_To do_
The lines to copy from the data below are those that hold the string "loft".

_Source data_
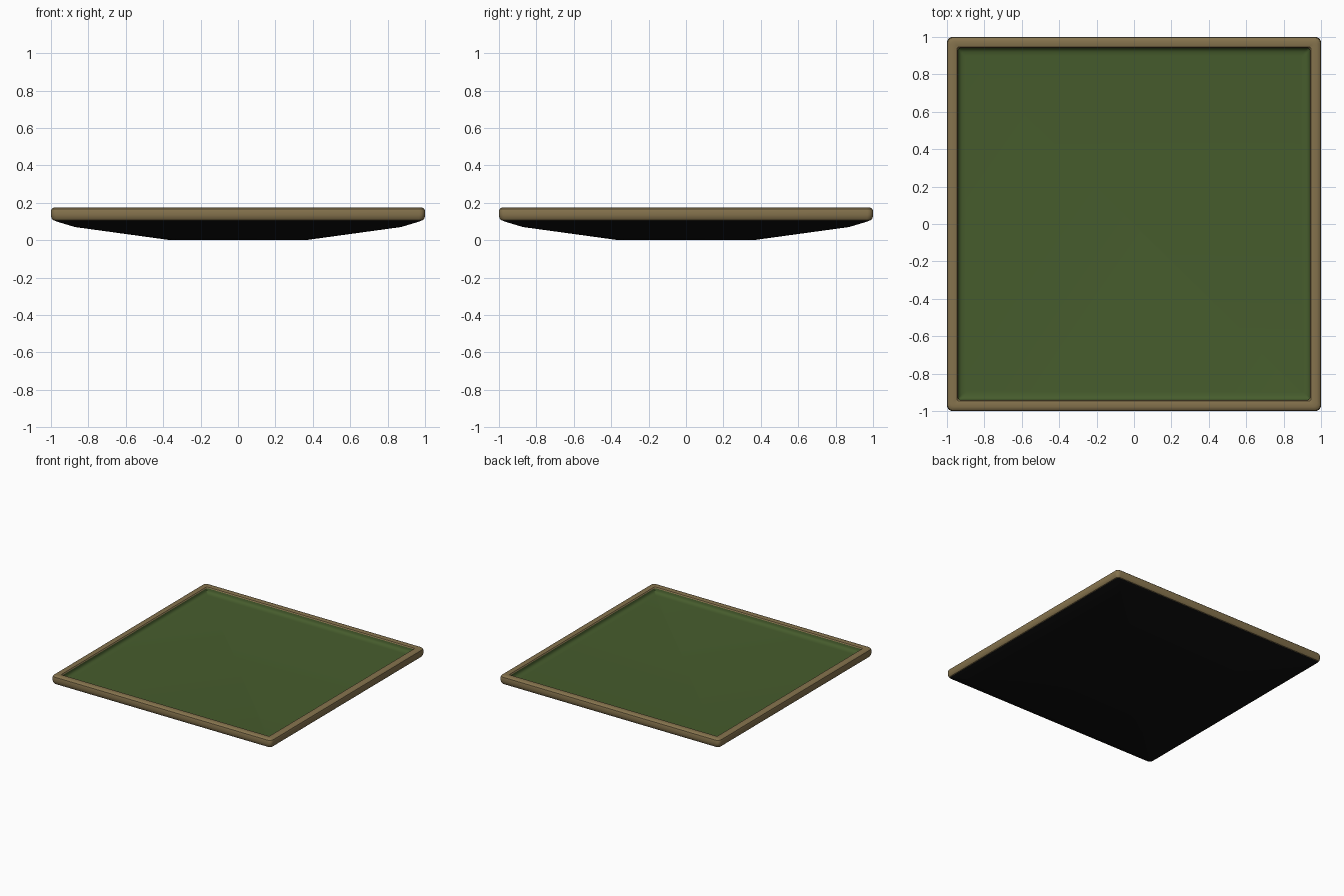
import bpy, bmesh

if "Cube" in bpy.data.objects:
    bpy.data.objects.remove(bpy.data.objects["Cube"])


def material(name, rgb):
    m = bpy.data.materials.new(name)
    m.diffuse_color = (*rgb, 1)
    m.use_nodes = True
    m.node_tree.nodes["Principled BSDF"].inputs["Base Color"].default_value = m.diffuse_color
    return m


olive = material("olive green", (0.062, 0.108, 0.026))
tan = material("tan brown", (0.235, 0.170, 0.074))
black = material("black", (0.005, 0.005, 0.005))


def square_ring(bm, h, z, r, n=5):
    """Rounded square of half width h at height z with corner radius r."""
    import math
    pts = []
    for k, (sx, sy) in enumerate(((1, 1), (-1, 1), (-1, -1), (1, -1))):
        for i in range(n):
            a = math.pi / 2 * (k + i / (n - 1))
            pts.append(bm.verts.new((sx * (h - r) + r * math.cos(a),
                                     sy * (h - r) + r * math.sin(a), z)))
    return pts


def loft(name, profile, mat, closed=False, cap_start=False, cap_end=False):
    """Sweep a (half width, z, corner radius) profile round the square."""
    bm = bmesh.new()
    rings = [square_ring(bm, *p) for p in profile]
    pairs = list(zip(rings, rings[1:]))
    if closed:
        pairs.append((rings[-1], rings[0]))
    for a, b in pairs:
        for i in range(len(a)):
            j = (i + 1) % len(a)
            bm.faces.new((a[i], a[j], b[j], b[i]))
    if cap_start:
        bm.faces.new(rings[0][::-1])
    if cap_end:
        bm.faces.new(rings[-1])
    me = bpy.data.meshes.new(name)
    bm.to_mesh(me)
    bm.free()
    me.materials.append(mat)
    ob = bpy.data.objects.new(name, me)
    bpy.context.collection.objects.link(ob)
    bpy.ops.object.select_all(action='DESELECT')
    bpy.context.view_layer.objects.active = ob
    ob.select_set(True)
    bpy.ops.object.shade_smooth_by_angle(angle=0.5)
    return ob


# Rounded frame around the edge
loft("rim", [
    (0.975, 0.103, 0.02), (0.99, 0.108, 0.025), (0.998, 0.12, 0.03),
    (1.0, 0.135, 0.03), (1.0, 0.155, 0.03), (0.997, 0.166, 0.03),
    (0.989, 0.173, 0.025), (0.978, 0.176, 0.02), (0.957, 0.176, 0.01),
    (0.946, 0.173, 0.01), (0.941, 0.165, 0.01)], tan)

# Recessed floor with filleted walls
loft("tray_floor", [
    (0.90, 0.130, 0.01), (0.920, 0.132, 0.01), (0.932, 0.138, 0.01),
    (0.939, 0.148, 0.01), (0.941, 0.165, 0.01)][::-1], olive, cap_end=True)

# Shallow tapered underside
loft("underside", [
    (0.36, 0.0, 0.1), (0.87, 0.07, 0.03), (0.965, 0.098, 0.02),
    (0.985, 0.106, 0.02)], black, cap_start=True)
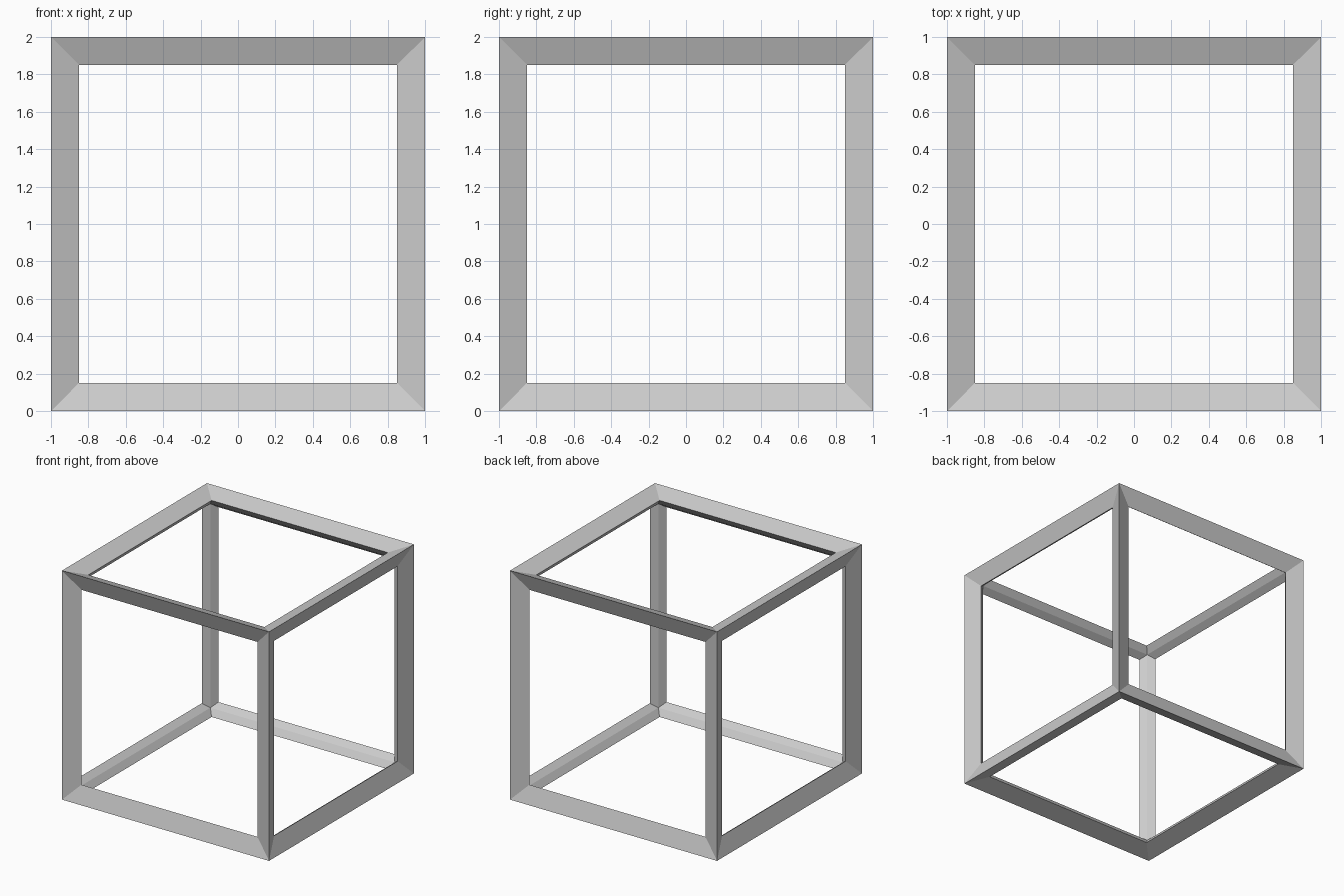
import bpy, bmesh
from itertools import product
from mathutils import Vector

if "Cube" in bpy.data.objects:
    bpy.data.objects.remove(bpy.data.objects["Cube"])

# Distances inwards from the outer corner of the cube
RIM_WIDTH = 0.149   # visible width of the frame on each face
RIM_DEPTH = 0.0546  # how far the inner rim sinks below the outer edge
INNER = 0.1092      # inner corner of each bar

bm = bmesh.new()
verts = {}


def corner_vert(signs, kind):
    """kind: 'outer', 'inner' or a face axis 0..2 for the rim point of that face."""
    key = (signs, kind)
    if key not in verts:
        if kind == 'outer':
            size = [1, 1, 1]
        elif kind == 'inner':
            size = [1 - INNER] * 3
        else:
            size = [1 - RIM_WIDTH] * 3
            size[kind] = 1 - RIM_DEPTH
        co = Vector([s * v for s, v in zip(signs, size)])
        verts[key] = bm.verts.new(co + Vector((0, 0, 1)))
    return verts[key]


# Twelve mitred bars with a kite-shaped section
for axis in range(3):
    a, b = [i for i in range(3) if i != axis]
    section = ('outer', a, 'inner', b)
    for sa, sb in product((-1, 1), repeat=2):
        ends = []
        for s in (-1, 1):
            signs = [0, 0, 0]
            signs[axis], signs[a], signs[b] = s, sa, sb
            ends.append([corner_vert(tuple(signs), k) for k in section])
        for i in range(4):
            j = (i + 1) % 4
            bm.faces.new((ends[0][i], ends[0][j], ends[1][j], ends[1][i]))

bmesh.ops.recalc_face_normals(bm, faces=bm.faces)
mesh = bpy.data.meshes.new("cube_frame")
bm.to_mesh(mesh)
bm.free()
frame = bpy.data.objects.new("cube_frame", mesh)
bpy.context.collection.objects.link(frame)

_Result_
def loft(name, profile, mat, closed=False, cap_start=False, cap_end=False):
loft("rim", [
loft("tray_floor", [
loft("underside", [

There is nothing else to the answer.